◆ **Exercise data**
▼▼▼

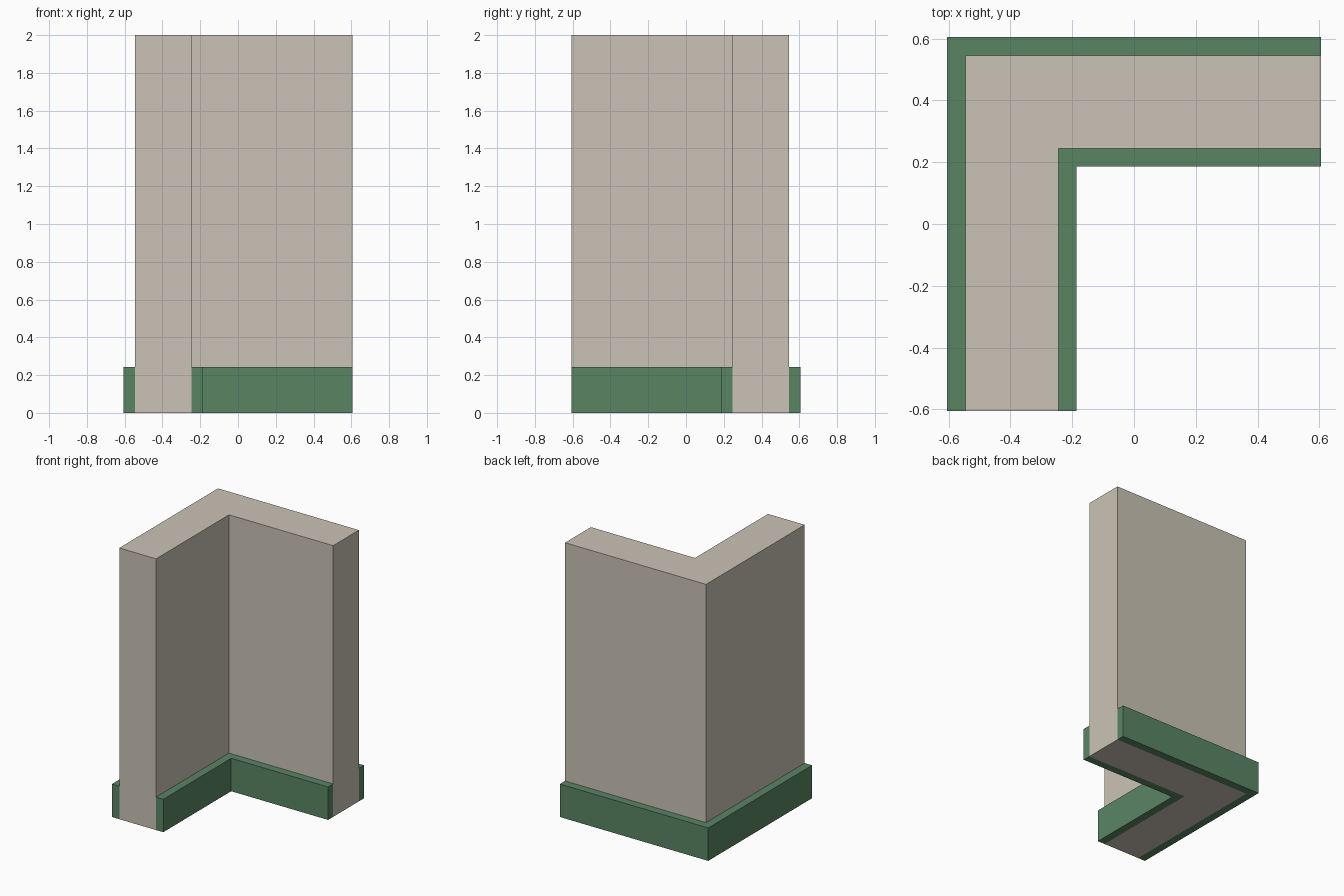
import bpy, bmesh

if "Cube" in bpy.data.objects:
    bpy.data.objects.remove(bpy.data.objects["Cube"])

END = 0.605             # open ends of both legs
WALL = (0.545, 0.245)   # outer and inner wall face offsets
TRIM = (0.605, 0.186)   # outer and inner skirting face offsets


def material(name, rgb):
    m = bpy.data.materials.new(name)
    m.diffuse_color = (*rgb, 1)
    m.use_nodes = True
    m.node_tree.nodes["Principled BSDF"].inputs["Base Color"].default_value = m.diffuse_color
    return m


def l_prism(name, outer, inner, height, mat):
    """Extrude an L-shaped outline lying between two corner offsets."""
    outline = [(-outer, -END), (-inner, -END), (-inner, inner),
               (END, inner), (END, outer), (-outer, outer)]
    bm = bmesh.new()
    base = bm.faces.new([bm.verts.new((x, y, 0)) for x, y in outline])
    ext = bmesh.ops.extrude_face_region(bm, geom=[base], use_keep_orig=True)
    top = [v for v in ext["geom"] if isinstance(v, bmesh.types.BMVert)]
    bmesh.ops.translate(bm, vec=(0, 0, height), verts=top)
    bmesh.ops.recalc_face_normals(bm, faces=bm.faces)
    mesh = bpy.data.meshes.new(name)
    bm.to_mesh(mesh)
    bm.free()
    mesh.materials.append(mat)
    obj = bpy.data.objects.new(name, mesh)
    bpy.context.collection.objects.link(obj)
    return obj


beige = material("beige plaster", (0.59, 0.545, 0.465))
green = material("green skirting", (0.102, 0.235, 0.127))

# Corner wall
l_prism("corner_wall", WALL[0], WALL[1], 2.0, beige)

# Skirting strips along the outer and inner wall faces
l_prism("outer_skirting", TRIM[0], WALL[0], 0.243, green)
l_prism("inner_skirting", WALL[1], TRIM[1], 0.243, green)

▲▲▲

◆ **Work order**
The listing above should be returned word for word, with pictures omitted.

◆ **Reply**
import bpy, bmesh

if "Cube" in bpy.data.objects:
    bpy.data.objects.remove(bpy.data.objects["Cube"])

END = 0.605             # open ends of both legs
WALL = (0.545, 0.245)   # outer and inner wall face offsets
TRIM = (0.605, 0.186)   # outer and inner skirting face offsets


def material(name, rgb):
    m = bpy.data.materials.new(name)
    m.diffuse_color = (*rgb, 1)
    m.use_nodes = True
    m.node_tree.nodes["Principled BSDF"].inputs["Base Color"].default_value = m.diffuse_color
    return m


def l_prism(name, outer, inner, height, mat):
    """Extrude an L-shaped outline lying between two corner offsets."""
    outline = [(-outer, -END), (-inner, -END), (-inner, inner),
               (END, inner), (END, outer), (-outer, outer)]
    bm = bmesh.new()
    base = bm.faces.new([bm.verts.new((x, y, 0)) for x, y in outline])
    ext = bmesh.ops.extrude_face_region(bm, geom=[base], use_keep_orig=True)
    top = [v for v in ext["geom"] if isinstance(v, bmesh.types.BMVert)]
    bmesh.ops.translate(bm, vec=(0, 0, height), verts=top)
    bmesh.ops.recalc_face_normals(bm, faces=bm.faces)
    mesh = bpy.data.meshes.new(name)
    bm.to_mesh(mesh)
    bm.free()
    mesh.materials.append(mat)
    obj = bpy.data.objects.new(name, mesh)
    bpy.context.collection.objects.link(obj)
    return obj


beige = material("beige plaster", (0.59, 0.545, 0.465))
green = material("green skirting", (0.102, 0.235, 0.127))

# Corner wall
l_prism("corner_wall", WALL[0], WALL[1], 2.0, beige)

# Skirting strips along the outer and inner wall faces
l_prism("outer_skirting", TRIM[0], WALL[0], 0.243, green)
l_prism("inner_skirting", WALL[1], TRIM[1], 0.243, green)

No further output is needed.